-- Opening Marker --
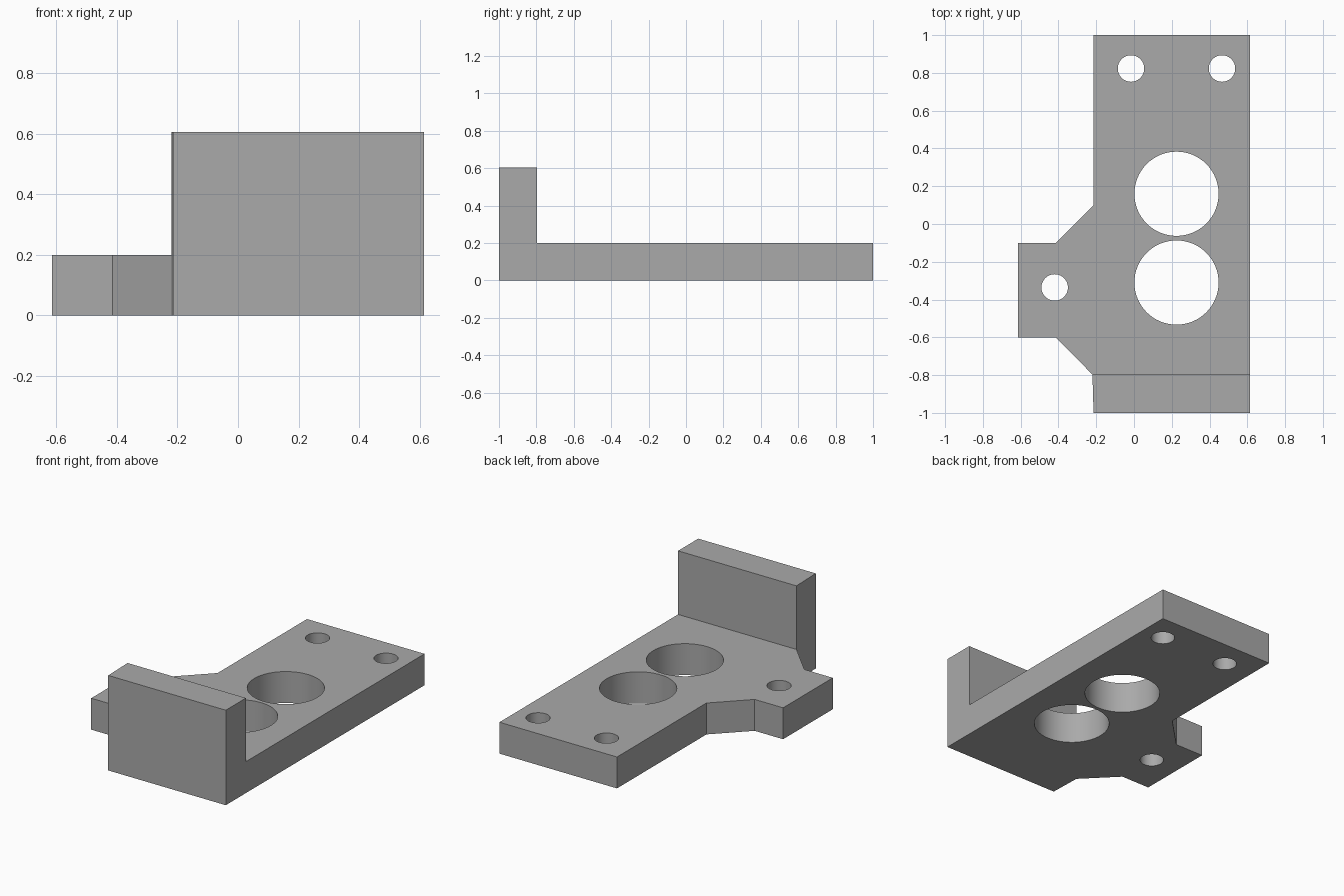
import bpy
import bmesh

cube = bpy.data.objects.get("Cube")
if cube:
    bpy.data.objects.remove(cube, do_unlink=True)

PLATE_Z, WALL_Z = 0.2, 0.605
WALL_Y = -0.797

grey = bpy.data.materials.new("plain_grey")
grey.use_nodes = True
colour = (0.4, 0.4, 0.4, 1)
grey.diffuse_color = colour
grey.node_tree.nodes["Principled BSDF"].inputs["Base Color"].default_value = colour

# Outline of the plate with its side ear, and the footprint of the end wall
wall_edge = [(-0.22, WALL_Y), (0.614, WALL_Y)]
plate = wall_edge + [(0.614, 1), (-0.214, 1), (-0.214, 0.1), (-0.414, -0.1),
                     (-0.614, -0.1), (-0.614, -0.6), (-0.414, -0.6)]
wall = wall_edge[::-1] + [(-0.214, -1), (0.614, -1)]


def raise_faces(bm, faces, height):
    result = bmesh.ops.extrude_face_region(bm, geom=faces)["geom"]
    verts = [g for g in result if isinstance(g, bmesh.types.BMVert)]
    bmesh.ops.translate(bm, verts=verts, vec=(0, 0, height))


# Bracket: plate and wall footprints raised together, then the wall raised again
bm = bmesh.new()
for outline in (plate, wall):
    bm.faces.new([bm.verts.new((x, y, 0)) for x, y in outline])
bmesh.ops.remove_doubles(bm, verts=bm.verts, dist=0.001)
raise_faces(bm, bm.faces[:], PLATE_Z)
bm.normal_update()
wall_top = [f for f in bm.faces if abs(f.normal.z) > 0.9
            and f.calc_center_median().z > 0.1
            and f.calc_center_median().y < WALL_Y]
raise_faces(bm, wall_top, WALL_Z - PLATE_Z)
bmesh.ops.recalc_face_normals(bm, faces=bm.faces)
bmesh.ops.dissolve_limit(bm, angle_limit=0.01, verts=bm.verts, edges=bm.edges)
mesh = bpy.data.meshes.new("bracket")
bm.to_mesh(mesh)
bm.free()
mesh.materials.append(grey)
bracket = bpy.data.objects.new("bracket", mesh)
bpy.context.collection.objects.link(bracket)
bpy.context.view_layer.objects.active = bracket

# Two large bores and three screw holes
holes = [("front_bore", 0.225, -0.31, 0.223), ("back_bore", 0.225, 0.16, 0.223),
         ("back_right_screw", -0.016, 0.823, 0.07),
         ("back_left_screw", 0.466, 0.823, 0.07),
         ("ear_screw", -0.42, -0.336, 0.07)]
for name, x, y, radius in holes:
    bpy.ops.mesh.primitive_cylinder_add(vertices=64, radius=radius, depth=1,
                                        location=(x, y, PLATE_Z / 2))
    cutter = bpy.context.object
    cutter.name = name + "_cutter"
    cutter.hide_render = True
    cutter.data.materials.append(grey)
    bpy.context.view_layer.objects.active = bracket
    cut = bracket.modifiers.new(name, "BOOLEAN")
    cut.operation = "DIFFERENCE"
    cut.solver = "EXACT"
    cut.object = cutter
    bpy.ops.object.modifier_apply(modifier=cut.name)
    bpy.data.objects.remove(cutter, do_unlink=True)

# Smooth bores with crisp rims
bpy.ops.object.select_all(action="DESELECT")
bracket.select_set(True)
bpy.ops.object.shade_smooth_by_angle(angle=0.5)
-- Closing Marker --
-- Opening Marker --
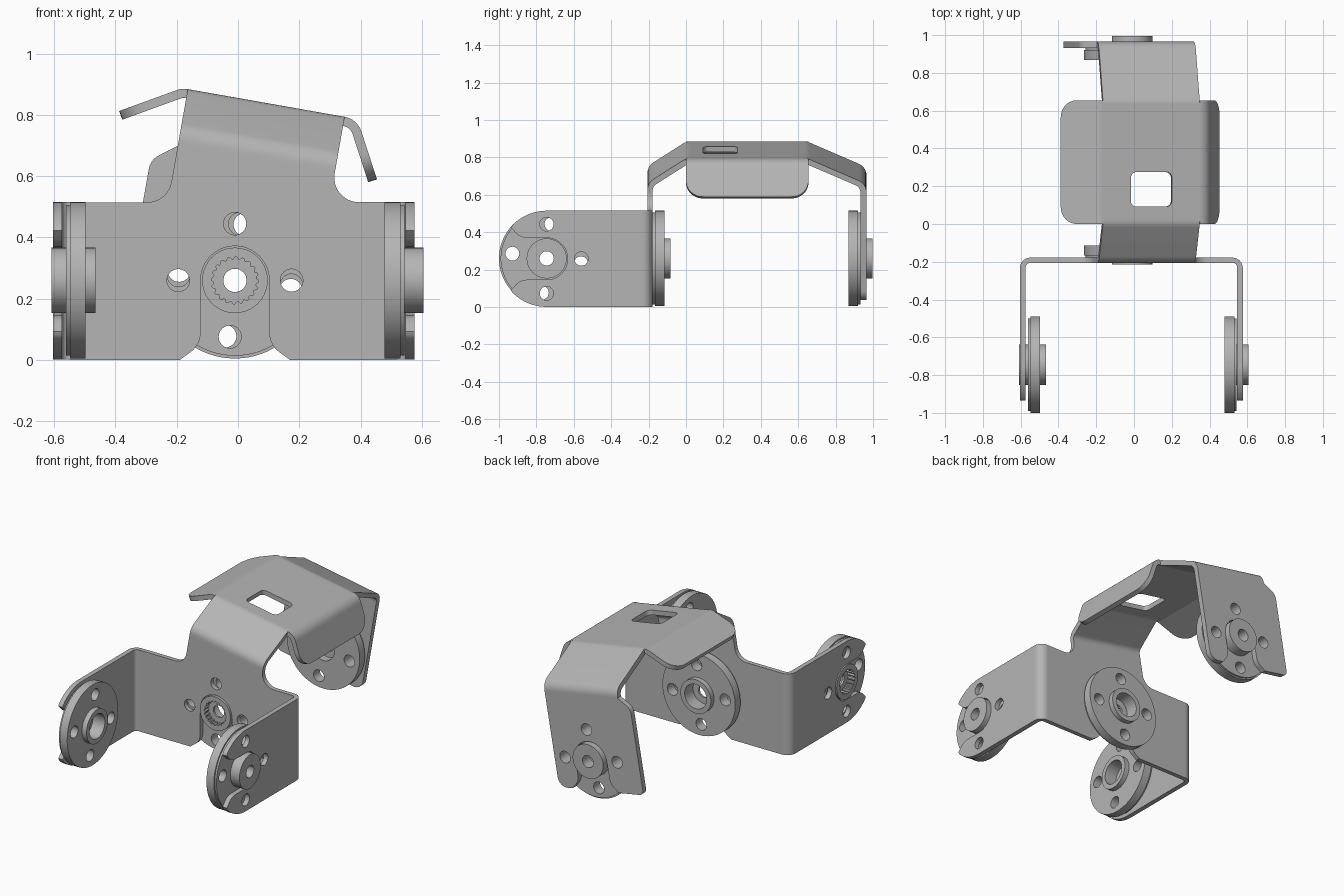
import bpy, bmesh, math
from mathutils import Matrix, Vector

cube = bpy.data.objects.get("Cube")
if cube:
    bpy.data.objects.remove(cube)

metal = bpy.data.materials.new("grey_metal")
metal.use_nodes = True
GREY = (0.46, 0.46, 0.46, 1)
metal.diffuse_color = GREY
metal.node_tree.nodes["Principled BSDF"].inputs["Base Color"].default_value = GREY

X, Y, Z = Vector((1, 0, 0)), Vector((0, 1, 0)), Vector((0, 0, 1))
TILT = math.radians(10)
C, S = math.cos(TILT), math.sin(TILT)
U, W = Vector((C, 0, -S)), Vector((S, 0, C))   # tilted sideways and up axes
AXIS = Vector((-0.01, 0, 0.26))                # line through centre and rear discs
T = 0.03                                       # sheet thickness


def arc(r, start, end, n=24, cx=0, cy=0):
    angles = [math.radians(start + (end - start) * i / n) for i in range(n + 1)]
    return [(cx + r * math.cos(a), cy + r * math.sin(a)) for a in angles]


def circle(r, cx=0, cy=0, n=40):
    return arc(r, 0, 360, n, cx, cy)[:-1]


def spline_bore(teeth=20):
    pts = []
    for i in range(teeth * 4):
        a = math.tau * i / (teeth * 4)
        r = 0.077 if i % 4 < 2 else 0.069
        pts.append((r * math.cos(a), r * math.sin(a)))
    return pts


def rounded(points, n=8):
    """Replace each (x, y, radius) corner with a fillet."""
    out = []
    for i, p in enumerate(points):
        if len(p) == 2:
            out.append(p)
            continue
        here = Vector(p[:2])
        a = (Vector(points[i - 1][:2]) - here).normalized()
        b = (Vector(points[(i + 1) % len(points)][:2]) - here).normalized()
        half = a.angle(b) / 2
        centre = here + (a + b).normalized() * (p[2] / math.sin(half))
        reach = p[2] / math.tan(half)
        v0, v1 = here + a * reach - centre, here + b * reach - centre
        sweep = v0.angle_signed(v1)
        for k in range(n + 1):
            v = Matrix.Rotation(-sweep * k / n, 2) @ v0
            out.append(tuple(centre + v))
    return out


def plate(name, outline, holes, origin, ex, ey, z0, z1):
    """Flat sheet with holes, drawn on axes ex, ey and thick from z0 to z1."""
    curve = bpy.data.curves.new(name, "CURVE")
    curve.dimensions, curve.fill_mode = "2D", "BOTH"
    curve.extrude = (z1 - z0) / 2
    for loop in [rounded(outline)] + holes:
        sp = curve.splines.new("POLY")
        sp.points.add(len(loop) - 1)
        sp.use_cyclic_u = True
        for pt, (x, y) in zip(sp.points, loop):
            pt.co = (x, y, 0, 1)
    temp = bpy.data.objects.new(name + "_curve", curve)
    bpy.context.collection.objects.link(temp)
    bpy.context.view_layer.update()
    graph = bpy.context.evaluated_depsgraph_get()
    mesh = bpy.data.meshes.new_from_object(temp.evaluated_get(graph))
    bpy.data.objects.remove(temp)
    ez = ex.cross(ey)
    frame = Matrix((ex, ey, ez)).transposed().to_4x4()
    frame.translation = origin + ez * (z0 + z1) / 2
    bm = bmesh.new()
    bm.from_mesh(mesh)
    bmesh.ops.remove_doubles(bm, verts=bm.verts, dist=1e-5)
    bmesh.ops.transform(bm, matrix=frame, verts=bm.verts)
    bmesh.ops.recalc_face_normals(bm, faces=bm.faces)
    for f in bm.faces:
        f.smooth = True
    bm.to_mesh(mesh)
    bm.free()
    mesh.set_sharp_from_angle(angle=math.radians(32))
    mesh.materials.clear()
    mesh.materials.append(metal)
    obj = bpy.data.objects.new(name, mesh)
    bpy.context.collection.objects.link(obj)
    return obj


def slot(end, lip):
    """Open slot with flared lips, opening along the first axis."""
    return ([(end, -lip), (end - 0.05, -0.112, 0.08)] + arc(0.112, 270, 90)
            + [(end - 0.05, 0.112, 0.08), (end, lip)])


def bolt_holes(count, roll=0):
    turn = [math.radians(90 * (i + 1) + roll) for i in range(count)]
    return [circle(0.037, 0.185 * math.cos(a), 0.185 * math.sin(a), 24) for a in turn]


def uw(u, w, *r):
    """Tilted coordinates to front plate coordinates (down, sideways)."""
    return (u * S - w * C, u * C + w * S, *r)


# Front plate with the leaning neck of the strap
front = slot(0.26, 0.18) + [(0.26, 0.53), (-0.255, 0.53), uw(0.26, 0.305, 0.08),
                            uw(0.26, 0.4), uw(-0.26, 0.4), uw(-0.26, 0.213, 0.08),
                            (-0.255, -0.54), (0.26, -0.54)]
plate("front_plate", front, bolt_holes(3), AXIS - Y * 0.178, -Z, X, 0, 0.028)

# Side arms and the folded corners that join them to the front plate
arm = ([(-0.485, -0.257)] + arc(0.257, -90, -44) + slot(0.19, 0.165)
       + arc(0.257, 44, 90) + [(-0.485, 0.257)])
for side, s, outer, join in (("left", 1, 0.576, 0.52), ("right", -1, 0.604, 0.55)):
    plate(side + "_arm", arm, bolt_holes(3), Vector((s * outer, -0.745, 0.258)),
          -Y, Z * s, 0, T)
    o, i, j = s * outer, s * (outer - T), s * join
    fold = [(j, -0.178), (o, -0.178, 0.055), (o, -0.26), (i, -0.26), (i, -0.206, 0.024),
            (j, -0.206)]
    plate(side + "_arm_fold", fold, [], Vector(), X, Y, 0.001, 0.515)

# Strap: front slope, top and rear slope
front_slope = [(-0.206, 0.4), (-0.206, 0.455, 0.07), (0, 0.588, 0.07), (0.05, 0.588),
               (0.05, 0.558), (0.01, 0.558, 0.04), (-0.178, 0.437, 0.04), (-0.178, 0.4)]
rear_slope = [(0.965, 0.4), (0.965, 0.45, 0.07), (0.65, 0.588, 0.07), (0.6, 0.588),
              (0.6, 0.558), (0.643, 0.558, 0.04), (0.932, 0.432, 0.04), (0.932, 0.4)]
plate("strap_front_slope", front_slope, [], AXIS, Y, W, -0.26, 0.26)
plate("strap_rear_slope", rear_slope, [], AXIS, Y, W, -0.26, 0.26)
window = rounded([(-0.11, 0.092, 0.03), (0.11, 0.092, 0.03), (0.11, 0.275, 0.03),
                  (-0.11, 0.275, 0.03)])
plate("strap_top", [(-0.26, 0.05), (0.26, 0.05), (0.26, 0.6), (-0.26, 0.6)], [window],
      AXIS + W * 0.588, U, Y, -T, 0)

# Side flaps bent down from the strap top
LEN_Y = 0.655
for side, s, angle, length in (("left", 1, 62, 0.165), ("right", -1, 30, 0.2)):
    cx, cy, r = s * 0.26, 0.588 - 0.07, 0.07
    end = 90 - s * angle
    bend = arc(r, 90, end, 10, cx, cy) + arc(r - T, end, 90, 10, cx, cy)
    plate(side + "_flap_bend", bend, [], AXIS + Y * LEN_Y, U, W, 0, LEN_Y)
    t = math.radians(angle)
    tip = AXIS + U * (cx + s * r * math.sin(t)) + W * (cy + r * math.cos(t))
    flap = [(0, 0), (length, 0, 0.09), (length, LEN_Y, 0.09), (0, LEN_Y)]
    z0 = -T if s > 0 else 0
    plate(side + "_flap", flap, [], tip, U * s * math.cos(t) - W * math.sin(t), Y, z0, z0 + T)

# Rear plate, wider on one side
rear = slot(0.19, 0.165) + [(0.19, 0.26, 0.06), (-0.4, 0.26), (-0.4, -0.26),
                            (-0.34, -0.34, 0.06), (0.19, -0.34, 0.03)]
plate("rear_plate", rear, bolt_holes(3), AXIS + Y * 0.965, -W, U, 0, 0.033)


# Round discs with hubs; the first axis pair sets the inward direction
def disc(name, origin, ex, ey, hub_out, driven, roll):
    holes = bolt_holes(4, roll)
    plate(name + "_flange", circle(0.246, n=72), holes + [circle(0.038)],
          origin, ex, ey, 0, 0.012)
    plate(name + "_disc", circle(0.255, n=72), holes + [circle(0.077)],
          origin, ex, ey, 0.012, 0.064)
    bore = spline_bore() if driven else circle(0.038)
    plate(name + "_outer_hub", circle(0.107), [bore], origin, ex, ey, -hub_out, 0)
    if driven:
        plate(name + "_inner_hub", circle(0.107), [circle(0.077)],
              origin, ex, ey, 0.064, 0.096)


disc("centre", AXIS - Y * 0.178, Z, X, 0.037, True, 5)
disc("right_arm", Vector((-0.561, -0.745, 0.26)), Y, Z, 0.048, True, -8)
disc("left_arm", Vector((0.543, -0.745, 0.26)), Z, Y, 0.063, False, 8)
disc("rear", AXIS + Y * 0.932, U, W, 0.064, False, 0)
-- Closing Marker --
== Instructions to follow ==
Reproduce word for word the material above, starting with the line that has "sp.use_cyclic_u = True" and stopping after the line that has "bpy.context.view_layer.update()".

== Answer box ==
        sp.use_cyclic_u = True
        for pt, (x, y) in zip(sp.points, loop):
            pt.co = (x, y, 0, 1)
    temp = bpy.data.objects.new(name + "_curve", curve)
    bpy.context.collection.objects.link(temp)
    bpy.context.view_layer.update()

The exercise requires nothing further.